▶ [Work request]:
Retype the lines below exactly, but only those from the line that has "outer, window, wall)" through the line that has "ob.select_set(True)". Omit every picture.

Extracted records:
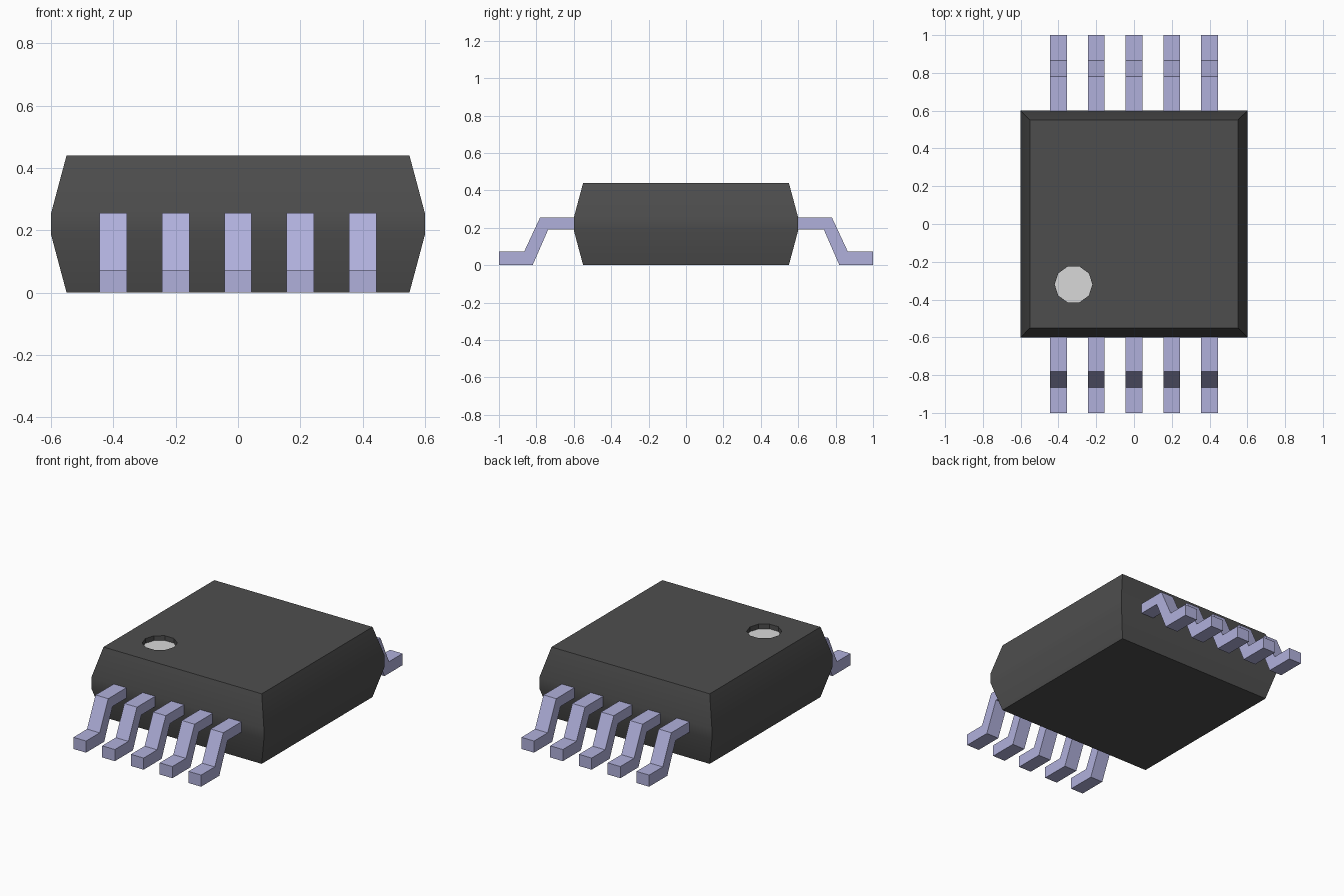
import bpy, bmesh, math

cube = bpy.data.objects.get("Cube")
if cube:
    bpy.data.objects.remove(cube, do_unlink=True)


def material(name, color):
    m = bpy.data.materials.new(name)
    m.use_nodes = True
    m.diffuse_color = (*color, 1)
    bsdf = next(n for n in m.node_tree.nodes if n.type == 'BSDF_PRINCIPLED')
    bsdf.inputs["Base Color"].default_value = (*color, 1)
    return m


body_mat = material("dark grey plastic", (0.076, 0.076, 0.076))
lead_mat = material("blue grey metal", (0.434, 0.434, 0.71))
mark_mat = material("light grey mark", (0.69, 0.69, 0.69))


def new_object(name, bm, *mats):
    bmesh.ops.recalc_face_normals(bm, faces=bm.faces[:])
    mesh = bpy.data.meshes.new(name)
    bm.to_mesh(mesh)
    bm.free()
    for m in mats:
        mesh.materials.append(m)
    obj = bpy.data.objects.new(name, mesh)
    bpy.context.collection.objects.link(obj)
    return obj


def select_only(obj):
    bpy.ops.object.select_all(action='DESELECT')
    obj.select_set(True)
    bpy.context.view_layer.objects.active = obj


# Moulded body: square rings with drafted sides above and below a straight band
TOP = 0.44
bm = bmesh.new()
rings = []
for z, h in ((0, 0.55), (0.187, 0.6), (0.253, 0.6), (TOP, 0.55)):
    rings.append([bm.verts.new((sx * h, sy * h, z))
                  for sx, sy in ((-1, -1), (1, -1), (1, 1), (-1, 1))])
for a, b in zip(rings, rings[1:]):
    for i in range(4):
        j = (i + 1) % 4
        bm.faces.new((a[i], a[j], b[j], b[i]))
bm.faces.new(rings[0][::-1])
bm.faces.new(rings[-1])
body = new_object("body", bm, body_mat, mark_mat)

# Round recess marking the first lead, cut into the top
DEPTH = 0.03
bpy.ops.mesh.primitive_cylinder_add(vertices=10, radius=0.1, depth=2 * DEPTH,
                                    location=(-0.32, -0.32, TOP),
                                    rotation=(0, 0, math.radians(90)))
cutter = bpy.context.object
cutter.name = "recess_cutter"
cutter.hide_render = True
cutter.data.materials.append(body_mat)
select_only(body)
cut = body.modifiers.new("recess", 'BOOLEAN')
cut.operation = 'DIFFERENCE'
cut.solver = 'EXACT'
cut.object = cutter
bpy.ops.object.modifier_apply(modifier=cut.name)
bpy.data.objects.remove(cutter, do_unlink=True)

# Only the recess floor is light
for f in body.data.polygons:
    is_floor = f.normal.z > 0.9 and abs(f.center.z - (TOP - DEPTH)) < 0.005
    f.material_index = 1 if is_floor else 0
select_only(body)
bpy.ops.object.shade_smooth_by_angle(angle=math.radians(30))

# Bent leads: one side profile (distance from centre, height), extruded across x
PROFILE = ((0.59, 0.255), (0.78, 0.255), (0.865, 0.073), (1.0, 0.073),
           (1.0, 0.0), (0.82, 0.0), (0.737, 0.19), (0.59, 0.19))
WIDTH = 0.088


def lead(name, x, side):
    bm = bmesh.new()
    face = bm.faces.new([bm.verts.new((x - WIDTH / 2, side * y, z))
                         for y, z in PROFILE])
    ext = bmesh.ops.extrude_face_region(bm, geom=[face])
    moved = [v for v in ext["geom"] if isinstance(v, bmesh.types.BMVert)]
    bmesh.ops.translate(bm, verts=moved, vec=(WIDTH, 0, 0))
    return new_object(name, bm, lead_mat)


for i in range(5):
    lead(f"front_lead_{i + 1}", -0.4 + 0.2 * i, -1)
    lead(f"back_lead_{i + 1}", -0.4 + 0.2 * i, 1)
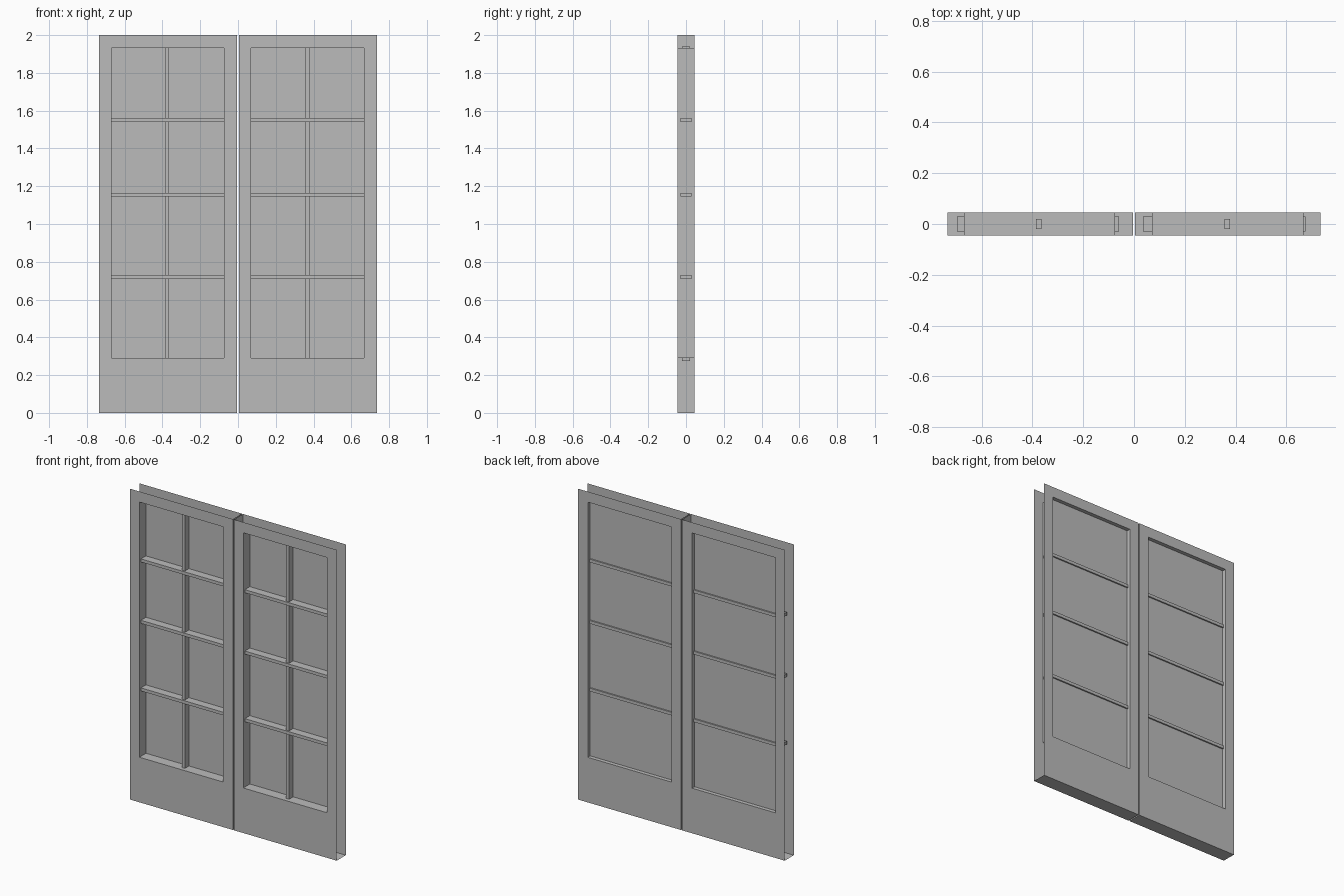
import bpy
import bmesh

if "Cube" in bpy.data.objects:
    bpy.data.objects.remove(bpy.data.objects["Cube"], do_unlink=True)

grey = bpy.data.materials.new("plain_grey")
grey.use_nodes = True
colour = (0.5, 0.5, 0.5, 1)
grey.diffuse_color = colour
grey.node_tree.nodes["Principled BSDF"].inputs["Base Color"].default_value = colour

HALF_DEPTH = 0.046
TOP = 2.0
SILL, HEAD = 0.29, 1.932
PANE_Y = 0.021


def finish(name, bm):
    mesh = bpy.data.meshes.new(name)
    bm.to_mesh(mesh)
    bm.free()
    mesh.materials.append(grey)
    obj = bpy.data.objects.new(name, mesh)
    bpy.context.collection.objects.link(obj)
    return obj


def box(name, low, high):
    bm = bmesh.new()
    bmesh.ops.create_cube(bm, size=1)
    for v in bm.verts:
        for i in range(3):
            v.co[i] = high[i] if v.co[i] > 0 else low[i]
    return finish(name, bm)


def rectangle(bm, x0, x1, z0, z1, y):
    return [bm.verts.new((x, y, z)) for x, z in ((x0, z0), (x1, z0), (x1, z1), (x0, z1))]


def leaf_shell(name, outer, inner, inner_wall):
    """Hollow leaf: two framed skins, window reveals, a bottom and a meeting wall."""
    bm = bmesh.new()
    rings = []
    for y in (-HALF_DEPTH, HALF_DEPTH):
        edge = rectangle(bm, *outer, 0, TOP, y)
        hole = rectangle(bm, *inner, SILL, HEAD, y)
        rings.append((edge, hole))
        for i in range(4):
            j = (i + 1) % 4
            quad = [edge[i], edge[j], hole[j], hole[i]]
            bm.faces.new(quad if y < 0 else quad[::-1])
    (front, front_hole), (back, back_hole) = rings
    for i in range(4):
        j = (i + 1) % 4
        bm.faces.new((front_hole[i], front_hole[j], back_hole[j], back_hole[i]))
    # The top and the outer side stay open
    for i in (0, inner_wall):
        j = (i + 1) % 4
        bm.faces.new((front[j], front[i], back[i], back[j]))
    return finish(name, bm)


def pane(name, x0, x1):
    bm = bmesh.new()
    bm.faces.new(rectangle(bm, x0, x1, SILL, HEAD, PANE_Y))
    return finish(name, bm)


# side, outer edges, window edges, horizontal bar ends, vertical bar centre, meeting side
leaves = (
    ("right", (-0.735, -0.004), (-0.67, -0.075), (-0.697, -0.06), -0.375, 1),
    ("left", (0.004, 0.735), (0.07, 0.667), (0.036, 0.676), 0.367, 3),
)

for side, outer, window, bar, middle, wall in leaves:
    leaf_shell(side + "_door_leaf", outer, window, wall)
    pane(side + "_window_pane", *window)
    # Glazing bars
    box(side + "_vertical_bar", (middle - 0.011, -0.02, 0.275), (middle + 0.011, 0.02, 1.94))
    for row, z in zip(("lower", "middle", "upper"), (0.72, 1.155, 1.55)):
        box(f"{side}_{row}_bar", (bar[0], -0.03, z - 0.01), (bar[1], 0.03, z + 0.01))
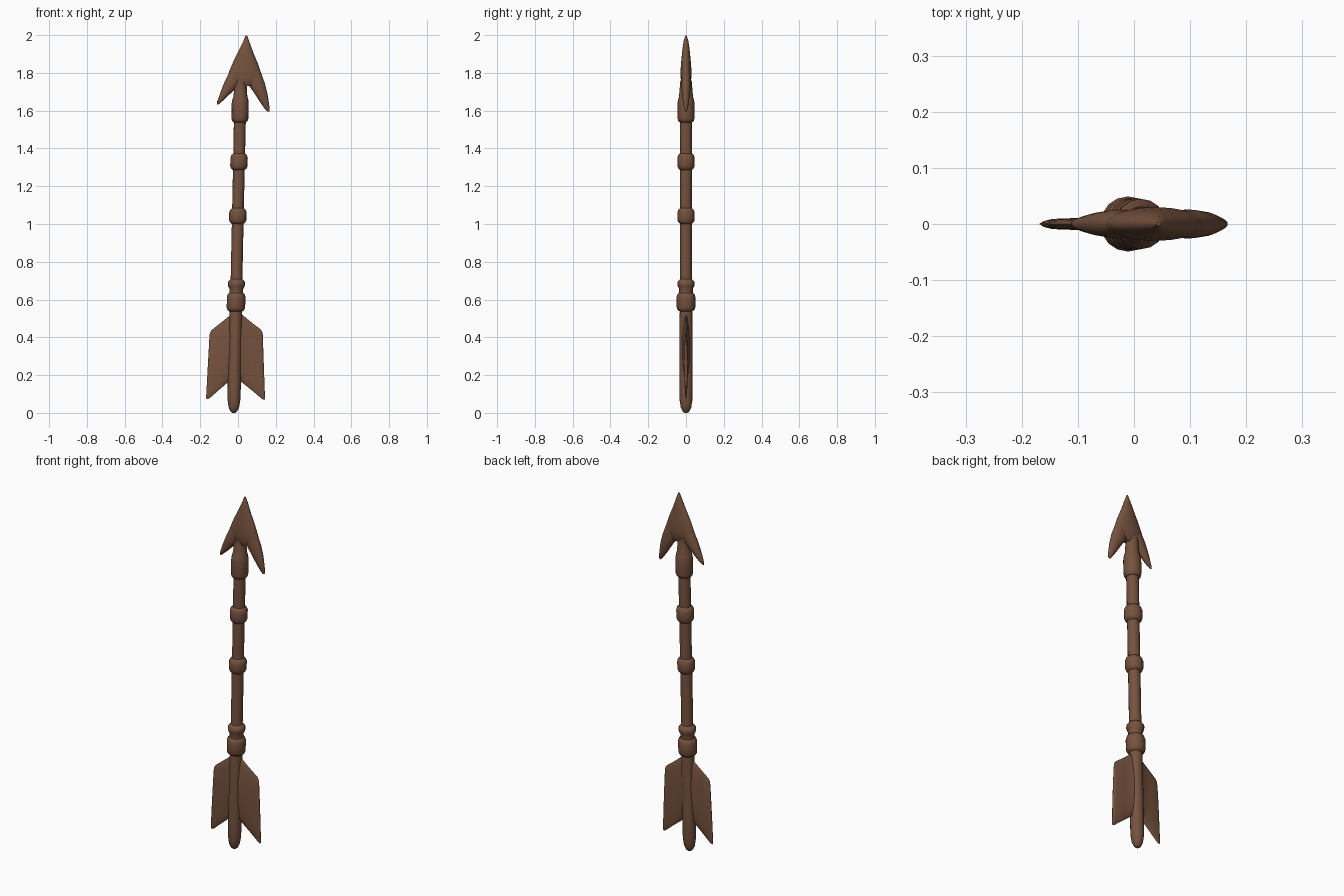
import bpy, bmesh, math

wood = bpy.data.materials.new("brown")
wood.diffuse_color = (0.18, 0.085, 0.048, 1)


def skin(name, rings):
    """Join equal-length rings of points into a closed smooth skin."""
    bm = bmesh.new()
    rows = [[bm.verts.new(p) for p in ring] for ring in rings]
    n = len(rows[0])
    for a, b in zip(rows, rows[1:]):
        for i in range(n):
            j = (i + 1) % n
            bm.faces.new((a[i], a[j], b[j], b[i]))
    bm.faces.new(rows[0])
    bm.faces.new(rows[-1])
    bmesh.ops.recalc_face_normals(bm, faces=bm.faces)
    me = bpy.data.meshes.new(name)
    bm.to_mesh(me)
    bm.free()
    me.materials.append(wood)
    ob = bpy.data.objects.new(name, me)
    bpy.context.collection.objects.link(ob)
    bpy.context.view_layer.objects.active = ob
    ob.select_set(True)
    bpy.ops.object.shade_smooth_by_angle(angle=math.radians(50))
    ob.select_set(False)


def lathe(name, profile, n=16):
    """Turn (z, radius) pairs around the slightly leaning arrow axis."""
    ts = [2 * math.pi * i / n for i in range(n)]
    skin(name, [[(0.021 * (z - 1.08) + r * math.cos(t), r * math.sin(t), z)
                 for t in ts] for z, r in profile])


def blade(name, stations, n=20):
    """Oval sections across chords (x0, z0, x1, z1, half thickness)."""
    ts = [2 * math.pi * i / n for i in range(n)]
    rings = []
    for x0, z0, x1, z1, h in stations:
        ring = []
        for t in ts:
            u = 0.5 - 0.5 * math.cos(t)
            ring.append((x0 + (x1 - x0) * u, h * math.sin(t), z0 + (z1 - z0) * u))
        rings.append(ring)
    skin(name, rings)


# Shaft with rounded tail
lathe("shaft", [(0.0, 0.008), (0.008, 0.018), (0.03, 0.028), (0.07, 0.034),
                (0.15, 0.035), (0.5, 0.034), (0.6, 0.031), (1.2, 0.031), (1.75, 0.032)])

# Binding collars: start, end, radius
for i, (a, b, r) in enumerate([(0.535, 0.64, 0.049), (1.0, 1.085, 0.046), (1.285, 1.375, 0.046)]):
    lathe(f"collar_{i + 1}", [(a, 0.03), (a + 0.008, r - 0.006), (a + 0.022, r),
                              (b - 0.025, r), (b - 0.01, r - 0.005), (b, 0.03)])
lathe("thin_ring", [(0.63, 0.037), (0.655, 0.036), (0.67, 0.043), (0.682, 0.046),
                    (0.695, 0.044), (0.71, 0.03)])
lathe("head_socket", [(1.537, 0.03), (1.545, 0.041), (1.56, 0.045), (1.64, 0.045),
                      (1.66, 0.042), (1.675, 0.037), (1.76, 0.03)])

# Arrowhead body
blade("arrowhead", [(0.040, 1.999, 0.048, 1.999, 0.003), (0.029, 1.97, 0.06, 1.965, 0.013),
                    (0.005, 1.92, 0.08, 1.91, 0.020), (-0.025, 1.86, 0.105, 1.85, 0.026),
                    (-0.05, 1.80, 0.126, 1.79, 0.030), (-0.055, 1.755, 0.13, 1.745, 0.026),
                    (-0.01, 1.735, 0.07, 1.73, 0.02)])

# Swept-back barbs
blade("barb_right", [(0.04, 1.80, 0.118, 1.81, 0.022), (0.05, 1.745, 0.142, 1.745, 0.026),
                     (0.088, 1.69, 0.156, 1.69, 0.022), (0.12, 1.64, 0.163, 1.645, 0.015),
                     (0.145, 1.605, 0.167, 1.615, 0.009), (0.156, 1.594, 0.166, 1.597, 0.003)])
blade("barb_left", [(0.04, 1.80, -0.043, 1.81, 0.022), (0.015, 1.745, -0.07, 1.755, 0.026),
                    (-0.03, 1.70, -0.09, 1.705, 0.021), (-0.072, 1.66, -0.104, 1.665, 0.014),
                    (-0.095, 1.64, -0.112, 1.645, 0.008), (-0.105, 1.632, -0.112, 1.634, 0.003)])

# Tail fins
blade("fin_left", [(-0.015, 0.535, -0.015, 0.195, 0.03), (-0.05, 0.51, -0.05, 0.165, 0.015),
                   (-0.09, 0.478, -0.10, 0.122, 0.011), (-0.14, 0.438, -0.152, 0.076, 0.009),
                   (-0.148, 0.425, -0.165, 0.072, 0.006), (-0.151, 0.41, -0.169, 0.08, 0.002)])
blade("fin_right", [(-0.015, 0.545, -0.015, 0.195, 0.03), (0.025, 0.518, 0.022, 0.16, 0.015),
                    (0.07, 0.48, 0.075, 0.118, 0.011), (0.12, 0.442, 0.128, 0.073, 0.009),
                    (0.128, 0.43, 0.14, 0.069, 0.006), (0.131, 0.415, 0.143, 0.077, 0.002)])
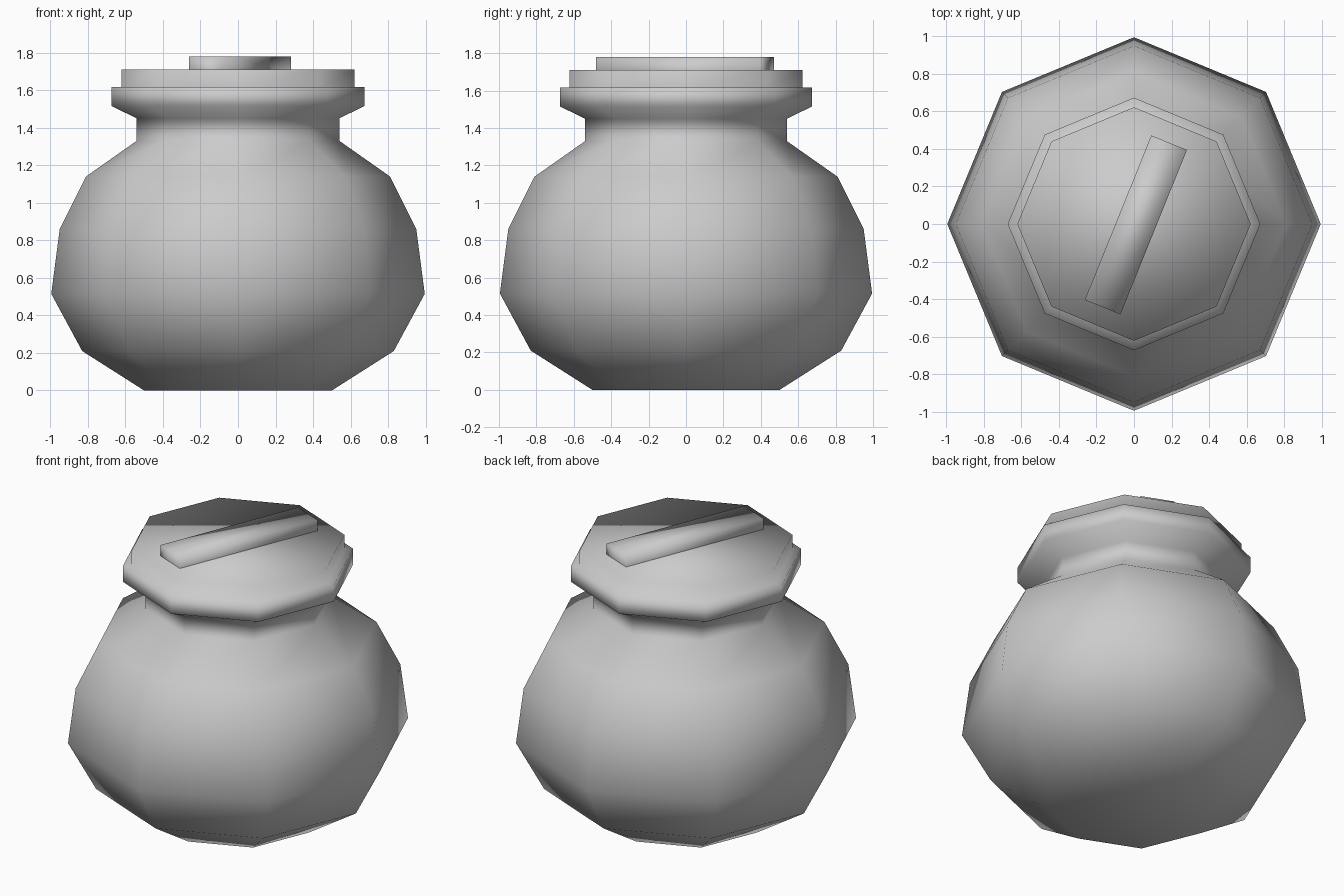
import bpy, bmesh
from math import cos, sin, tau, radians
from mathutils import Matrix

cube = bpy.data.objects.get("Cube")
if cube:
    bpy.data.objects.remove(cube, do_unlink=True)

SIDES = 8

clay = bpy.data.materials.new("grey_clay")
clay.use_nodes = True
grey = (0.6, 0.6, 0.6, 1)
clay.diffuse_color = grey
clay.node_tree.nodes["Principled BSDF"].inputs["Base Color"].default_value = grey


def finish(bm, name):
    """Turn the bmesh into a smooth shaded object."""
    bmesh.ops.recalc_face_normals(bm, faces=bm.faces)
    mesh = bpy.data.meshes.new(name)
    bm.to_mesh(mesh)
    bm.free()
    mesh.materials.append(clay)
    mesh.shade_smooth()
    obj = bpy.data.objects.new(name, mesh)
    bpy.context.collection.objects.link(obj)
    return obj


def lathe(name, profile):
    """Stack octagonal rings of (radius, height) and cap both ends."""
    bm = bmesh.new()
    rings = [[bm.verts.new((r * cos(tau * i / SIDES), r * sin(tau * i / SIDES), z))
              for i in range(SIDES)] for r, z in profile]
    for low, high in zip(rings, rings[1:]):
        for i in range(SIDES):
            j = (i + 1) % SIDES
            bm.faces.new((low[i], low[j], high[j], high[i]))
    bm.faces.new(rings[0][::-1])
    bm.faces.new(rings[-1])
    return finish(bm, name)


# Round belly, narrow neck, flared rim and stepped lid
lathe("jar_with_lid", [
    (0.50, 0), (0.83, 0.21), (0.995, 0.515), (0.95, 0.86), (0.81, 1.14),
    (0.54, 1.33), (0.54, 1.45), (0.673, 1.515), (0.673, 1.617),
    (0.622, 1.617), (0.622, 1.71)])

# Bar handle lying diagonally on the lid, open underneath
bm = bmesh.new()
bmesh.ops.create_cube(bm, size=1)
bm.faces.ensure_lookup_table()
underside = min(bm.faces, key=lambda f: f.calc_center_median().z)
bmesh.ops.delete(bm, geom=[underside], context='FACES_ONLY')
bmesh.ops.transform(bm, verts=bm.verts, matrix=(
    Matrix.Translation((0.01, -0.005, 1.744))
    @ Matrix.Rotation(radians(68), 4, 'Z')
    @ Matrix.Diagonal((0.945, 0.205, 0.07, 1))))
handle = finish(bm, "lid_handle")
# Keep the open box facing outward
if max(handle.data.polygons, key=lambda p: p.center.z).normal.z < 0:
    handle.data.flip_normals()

▶ [Exercise result]:
    leaf_shell(side + "_door_leaf", outer, window, wall)
    pane(side + "_window_pane", *window)
    # Glazing bars
    box(side + "_vertical_bar", (middle - 0.011, -0.02, 0.275), (middle + 0.011, 0.02, 1.94))
    for row, z in zip(("lower", "middle", "upper"), (0.72, 1.155, 1.55)):
        box(f"{side}_{row}_bar", (bar[0], -0.03, z - 0.01), (bar[1], 0.03, z + 0.01))
import bpy, bmesh, math

wood = bpy.data.materials.new("brown")
wood.diffuse_color = (0.18, 0.085, 0.048, 1)


def skin(name, rings):
    """Join equal-length rings of points into a closed smooth skin."""
    bm = bmesh.new()
    rows = [[bm.verts.new(p) for p in ring] for ring in rings]
    n = len(rows[0])
    for a, b in zip(rows, rows[1:]):
        for i in range(n):
            j = (i + 1) % n
            bm.faces.new((a[i], a[j], b[j], b[i]))
    bm.faces.new(rows[0])
    bm.faces.new(rows[-1])
    bmesh.ops.recalc_face_normals(bm, faces=bm.faces)
    me = bpy.data.meshes.new(name)
    bm.to_mesh(me)
    bm.free()
    me.materials.append(wood)
    ob = bpy.data.objects.new(name, me)
    bpy.context.collection.objects.link(ob)
    bpy.context.view_layer.objects.active = ob
    ob.select_set(True)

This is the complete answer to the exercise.